  • Source
    [Show abstract] [Hide abstract]
    ABSTRACT: While patients suffering from fibromyalgia (FM) are known to exhibit hyperalgesia, the central mechanisms contributing to this altered pain processing are not fully understood. In this study we investigate potential dysregulation of the neural circuitry underlying cognitive and hedonic aspects of the subjective experience of pain such as anticipation of pain and of pain relief. FMRI was performed on 31 FM patients and 14 controls while they received cuff pressure pain stimuli on their leg, calibrated to elicit a pain rating of ~50/100. During the scan, subjects also received visual cues informing them of impending pain onset (pain anticipation) and pain offset (relief anticipation). Patients exhibited less robust activations during both anticipation of pain and anticipation of relief within regions commonly thought to be involved in sensory, affective, cognitive and pain-modulatory processes. In healthy controls, direct searches and region-of-interest analyses in the ventral tegmental area (VTA) revealed a pattern of activity compatible with the encoding of punishment: activation during pain anticipation and pain stimulation, but deactivation during relief anticipation. In FM patients, however, VTA activity during pain and anticipation (of both pain and relief) periods was dramatically reduced or abolished. FM patients exhibit disrupted brain responses to reward/punishment. The VTA is a source for reward-linked dopaminergic/GABAergic neurotransmission in the brain and our observations are compatible with reports of altered dopaminergic/GABAergic neurotransmission in FM. Reduced reward/punishment signaling in FM may relate to the augmented central processing of pain and reduced efficacy of opioid treatments in these patients. © 2013 American College of Rheumatology.
    Arthritis & Rheumatology 01/2014; 66(1). DOI:10.1002/art.38191 · 7.48 Impact Factor
  • Source
    [Show abstract] [Hide abstract]
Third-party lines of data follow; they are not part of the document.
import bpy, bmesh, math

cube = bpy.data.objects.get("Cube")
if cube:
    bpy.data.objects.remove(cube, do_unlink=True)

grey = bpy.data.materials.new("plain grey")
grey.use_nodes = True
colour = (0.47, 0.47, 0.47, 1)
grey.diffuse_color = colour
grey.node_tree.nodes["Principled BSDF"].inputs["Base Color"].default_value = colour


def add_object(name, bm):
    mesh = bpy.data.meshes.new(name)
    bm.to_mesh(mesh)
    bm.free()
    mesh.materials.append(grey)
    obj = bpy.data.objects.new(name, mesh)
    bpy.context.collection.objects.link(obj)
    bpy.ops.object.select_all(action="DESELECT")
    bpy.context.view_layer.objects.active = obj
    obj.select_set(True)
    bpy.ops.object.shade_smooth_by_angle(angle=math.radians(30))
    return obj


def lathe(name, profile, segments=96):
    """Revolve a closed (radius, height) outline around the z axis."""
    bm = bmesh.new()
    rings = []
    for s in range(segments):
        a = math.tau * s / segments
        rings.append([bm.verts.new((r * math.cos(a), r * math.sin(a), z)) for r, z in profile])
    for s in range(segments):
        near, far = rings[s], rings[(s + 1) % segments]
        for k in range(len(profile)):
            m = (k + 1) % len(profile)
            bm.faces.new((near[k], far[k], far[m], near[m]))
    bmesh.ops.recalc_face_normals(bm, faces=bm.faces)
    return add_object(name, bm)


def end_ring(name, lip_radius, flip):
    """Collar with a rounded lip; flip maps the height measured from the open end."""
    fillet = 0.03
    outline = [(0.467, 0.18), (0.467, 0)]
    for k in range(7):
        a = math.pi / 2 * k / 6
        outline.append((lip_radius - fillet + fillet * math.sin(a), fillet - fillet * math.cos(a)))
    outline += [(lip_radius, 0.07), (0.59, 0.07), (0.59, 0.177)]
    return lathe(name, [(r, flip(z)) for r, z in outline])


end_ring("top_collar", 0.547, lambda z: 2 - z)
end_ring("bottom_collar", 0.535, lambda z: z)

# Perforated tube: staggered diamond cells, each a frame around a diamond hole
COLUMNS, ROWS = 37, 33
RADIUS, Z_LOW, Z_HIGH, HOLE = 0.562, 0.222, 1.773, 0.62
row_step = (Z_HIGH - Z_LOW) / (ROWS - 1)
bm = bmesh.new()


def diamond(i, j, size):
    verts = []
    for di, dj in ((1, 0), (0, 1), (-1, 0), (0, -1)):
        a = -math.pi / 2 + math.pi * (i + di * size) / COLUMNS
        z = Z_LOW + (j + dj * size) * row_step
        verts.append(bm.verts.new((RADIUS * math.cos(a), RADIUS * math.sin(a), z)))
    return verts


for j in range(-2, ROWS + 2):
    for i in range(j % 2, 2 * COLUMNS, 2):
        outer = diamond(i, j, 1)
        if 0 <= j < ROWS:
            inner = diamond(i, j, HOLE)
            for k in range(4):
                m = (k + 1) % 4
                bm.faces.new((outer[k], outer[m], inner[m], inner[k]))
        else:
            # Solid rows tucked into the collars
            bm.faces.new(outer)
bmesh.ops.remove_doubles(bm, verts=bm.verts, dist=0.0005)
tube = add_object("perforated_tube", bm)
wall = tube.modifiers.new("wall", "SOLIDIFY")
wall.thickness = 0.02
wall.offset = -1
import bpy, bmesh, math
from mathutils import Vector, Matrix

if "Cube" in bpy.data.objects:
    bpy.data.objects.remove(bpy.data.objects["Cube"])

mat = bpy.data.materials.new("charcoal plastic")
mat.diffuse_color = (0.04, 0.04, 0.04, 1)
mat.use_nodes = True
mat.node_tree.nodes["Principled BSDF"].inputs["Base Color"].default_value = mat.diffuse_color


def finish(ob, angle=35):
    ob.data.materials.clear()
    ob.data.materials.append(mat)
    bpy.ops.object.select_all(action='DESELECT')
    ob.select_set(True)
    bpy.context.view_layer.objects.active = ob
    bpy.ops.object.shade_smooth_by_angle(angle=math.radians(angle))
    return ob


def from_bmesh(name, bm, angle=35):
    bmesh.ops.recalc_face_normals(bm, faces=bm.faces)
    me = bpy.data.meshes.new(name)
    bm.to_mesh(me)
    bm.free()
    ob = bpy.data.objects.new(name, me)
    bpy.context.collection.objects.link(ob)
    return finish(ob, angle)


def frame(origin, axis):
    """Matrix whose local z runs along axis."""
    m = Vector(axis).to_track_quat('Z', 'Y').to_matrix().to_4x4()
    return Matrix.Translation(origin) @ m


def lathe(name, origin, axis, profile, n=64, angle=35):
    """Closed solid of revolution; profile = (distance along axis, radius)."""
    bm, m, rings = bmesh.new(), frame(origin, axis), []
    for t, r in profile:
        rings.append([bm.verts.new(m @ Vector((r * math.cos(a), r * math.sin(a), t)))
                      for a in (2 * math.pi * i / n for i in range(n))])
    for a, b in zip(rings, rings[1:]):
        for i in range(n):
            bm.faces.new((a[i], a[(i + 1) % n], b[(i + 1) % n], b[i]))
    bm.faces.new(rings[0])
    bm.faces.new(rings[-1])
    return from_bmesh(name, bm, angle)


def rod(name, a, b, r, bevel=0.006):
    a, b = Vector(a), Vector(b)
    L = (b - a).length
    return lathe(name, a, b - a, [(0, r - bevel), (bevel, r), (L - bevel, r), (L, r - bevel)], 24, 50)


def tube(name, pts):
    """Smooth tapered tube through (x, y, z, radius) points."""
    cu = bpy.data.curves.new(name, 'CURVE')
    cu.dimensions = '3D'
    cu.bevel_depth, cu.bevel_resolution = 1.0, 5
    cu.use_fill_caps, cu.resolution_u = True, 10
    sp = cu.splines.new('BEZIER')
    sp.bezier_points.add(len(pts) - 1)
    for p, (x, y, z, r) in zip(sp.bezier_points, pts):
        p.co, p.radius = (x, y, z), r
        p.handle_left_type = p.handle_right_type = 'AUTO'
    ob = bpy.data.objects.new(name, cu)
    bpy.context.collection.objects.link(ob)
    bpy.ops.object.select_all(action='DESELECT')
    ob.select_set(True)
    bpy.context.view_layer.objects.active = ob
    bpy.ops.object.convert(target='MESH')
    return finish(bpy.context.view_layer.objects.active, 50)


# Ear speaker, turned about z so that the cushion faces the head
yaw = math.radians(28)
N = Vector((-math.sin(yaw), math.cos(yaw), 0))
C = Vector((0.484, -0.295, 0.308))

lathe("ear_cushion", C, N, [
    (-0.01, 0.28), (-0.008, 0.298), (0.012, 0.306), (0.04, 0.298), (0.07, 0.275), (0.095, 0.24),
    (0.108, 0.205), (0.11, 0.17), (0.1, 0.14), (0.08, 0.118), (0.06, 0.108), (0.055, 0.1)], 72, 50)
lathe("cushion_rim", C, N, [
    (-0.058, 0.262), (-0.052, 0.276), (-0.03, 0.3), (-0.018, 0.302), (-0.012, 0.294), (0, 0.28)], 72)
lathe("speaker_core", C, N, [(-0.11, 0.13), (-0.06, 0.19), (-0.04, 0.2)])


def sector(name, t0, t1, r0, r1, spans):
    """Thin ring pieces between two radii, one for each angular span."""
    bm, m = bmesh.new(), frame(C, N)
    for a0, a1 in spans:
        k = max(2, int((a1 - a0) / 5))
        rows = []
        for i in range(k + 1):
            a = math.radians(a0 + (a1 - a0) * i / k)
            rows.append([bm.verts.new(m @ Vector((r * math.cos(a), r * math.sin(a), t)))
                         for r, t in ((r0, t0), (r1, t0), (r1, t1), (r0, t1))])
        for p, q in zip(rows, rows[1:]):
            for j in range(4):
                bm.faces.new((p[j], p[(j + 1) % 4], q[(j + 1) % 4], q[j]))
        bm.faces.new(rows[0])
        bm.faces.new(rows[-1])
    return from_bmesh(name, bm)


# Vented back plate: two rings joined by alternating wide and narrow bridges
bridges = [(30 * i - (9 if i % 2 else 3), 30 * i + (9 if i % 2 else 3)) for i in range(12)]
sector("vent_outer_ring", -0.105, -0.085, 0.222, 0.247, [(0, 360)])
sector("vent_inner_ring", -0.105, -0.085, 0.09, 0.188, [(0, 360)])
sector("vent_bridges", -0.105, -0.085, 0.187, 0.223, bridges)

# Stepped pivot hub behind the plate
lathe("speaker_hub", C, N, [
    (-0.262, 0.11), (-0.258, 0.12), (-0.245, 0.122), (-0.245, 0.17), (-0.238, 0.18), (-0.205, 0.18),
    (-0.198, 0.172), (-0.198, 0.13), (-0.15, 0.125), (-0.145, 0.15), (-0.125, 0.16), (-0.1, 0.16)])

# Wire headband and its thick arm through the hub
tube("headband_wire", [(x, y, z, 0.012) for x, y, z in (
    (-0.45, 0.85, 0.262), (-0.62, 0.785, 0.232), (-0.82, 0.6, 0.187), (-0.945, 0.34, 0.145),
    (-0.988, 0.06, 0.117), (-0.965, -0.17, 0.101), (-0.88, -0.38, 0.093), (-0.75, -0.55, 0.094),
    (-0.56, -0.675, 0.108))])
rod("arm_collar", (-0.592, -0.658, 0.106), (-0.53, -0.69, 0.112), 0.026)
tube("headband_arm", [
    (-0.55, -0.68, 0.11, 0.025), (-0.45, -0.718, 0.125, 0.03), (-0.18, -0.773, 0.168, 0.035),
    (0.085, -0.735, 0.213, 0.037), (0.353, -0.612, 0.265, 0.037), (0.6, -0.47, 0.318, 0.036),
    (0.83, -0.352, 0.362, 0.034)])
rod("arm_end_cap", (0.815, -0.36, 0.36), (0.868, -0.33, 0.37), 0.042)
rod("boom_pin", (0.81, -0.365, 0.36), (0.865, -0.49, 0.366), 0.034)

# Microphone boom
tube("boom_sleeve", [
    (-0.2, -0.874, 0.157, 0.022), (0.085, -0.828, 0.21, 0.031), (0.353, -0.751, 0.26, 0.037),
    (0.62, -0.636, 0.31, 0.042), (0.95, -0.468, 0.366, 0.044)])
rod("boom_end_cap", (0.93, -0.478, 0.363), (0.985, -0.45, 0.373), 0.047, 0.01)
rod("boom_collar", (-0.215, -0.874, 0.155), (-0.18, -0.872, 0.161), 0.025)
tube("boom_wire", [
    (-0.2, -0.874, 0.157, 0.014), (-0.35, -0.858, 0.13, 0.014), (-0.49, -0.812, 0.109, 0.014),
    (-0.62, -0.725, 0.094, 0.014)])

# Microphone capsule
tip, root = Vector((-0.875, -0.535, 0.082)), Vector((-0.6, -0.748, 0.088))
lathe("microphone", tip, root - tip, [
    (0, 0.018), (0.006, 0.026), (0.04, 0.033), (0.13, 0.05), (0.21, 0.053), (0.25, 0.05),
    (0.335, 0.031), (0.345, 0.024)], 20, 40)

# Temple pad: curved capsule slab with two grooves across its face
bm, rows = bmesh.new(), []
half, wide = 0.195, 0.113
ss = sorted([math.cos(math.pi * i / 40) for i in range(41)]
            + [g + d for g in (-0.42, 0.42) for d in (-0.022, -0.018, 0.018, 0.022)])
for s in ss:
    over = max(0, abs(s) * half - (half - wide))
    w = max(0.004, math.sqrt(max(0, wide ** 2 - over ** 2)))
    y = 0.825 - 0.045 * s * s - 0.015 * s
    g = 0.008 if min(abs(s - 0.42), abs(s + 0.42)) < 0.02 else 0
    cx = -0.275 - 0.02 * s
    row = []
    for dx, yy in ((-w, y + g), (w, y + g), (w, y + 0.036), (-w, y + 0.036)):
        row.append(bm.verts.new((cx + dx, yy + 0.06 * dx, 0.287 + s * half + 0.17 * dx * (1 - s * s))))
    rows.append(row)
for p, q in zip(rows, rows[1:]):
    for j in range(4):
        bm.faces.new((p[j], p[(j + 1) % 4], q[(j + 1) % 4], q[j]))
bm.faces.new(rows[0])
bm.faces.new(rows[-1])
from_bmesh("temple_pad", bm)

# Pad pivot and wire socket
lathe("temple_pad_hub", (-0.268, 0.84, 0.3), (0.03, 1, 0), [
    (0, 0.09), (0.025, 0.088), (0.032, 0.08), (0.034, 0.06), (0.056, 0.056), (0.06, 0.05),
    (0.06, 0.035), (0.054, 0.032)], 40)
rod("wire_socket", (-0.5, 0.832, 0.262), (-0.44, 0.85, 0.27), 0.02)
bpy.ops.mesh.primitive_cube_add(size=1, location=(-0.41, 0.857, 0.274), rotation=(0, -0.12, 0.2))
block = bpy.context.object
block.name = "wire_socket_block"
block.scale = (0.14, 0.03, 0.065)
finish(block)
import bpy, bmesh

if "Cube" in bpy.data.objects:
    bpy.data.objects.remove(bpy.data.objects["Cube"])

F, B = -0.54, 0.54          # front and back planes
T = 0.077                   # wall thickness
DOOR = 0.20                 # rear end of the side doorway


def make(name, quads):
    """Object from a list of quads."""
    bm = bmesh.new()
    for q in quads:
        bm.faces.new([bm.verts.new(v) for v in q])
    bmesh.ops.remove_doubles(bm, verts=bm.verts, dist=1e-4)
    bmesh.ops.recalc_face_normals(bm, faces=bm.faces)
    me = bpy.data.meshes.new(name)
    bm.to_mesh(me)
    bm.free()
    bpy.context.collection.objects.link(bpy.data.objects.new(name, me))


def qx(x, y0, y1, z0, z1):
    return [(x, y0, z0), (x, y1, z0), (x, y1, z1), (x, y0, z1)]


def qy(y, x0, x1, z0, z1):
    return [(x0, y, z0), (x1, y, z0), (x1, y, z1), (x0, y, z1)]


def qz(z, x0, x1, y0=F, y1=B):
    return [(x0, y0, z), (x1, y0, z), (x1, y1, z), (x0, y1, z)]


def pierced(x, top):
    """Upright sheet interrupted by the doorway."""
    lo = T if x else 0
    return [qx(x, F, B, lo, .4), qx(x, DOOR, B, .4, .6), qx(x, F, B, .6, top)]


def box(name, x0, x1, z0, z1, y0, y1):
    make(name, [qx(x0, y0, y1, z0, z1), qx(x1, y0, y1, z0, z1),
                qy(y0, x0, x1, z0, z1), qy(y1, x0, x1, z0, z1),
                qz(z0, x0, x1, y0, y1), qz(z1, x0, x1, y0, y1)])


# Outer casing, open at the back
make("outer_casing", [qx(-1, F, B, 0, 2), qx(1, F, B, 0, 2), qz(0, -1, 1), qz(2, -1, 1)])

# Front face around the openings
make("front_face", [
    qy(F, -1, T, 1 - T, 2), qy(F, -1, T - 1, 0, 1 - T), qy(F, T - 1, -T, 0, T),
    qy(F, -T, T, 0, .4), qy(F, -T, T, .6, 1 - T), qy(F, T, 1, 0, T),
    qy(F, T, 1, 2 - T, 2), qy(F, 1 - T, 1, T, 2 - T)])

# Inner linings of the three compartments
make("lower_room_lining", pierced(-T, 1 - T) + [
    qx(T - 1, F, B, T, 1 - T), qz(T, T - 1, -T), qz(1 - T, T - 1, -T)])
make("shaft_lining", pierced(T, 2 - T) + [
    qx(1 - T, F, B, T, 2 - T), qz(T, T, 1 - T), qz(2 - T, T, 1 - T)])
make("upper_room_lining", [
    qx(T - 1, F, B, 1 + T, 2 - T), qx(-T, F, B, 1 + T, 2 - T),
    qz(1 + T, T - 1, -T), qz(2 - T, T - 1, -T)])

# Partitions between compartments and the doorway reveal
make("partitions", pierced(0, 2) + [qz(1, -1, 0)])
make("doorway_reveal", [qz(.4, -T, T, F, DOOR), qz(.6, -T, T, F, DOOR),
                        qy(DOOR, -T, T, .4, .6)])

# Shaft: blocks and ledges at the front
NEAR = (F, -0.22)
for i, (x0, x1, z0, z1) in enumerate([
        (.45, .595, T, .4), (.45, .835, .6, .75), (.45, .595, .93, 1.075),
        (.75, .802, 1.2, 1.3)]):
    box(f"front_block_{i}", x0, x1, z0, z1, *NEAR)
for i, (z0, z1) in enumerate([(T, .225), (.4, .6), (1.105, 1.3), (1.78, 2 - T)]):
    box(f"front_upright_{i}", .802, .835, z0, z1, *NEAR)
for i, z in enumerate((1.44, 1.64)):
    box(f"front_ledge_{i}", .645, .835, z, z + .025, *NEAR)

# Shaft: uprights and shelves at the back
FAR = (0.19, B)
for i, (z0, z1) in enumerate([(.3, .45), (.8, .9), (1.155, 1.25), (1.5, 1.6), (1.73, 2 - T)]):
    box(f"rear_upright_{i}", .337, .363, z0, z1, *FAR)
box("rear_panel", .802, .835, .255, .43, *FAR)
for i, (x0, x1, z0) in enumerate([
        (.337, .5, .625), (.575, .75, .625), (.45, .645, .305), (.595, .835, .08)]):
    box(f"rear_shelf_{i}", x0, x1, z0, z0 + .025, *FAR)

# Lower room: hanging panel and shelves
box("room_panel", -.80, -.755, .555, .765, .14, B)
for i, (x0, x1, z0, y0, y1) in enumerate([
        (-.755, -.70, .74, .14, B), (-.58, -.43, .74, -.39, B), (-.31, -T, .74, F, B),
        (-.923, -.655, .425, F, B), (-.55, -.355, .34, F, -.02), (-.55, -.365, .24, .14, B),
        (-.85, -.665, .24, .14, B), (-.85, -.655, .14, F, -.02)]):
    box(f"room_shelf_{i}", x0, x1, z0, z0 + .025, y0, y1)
    ABSTRACT: Recent human neuroimaging studies have investigated the neural correlates of either noxious stimulus intensity or reported pain. While useful, analyzing brain relationships with stimulus intensity and behavior separately does not address how sensation and pain are linked in the central nervous system. In this paper, we used multi-level mediation analysis to identify brain mediators of pain-regions whose trial-by-trial responses to heat explained variability in the relationship between noxious stimulus intensity (across four levels) and pain. This approach has the potential to identify multiple circuits with complementary roles in pain genesis. Brain mediators of noxious heat effects on pain included targets of ascending nociceptive pathways (anterior cingulate, insula, SII, and medial thalamus) and also prefrontal and subcortical regions not associated with nociceptive pathways per se. Cluster analysis revealed that mediators were grouped into several distinct functional networks, including: a) somatosensory, paralimbic, and striatal-cerebellar networks that increased with stimulus intensity; and b) two networks co-localized with 'default mode' regions in which stimulus intensity-related decreases mediated increased pain. We also identified 'thermosensory' regions that responded to increasing noxious heat but did not predict pain reports. Finally, several regions did not respond to noxious input, but their activity predicted pain; these included ventromedial prefrontal cortex, dorsolateral prefrontal cortex, cerebellar regions, and supplementary motor cortices. These regions likely underlie both nociceptive and non-nociceptive processes that contribute to pain, such as attention and decision-making processes. Overall, these results elucidate how multiple distinct brain systems jointly contribute to the central generation of pain.
    Pain 05/2014; 155(8). DOI:10.1016/j.pain.2014.05.015 · 5.64 Impact Factor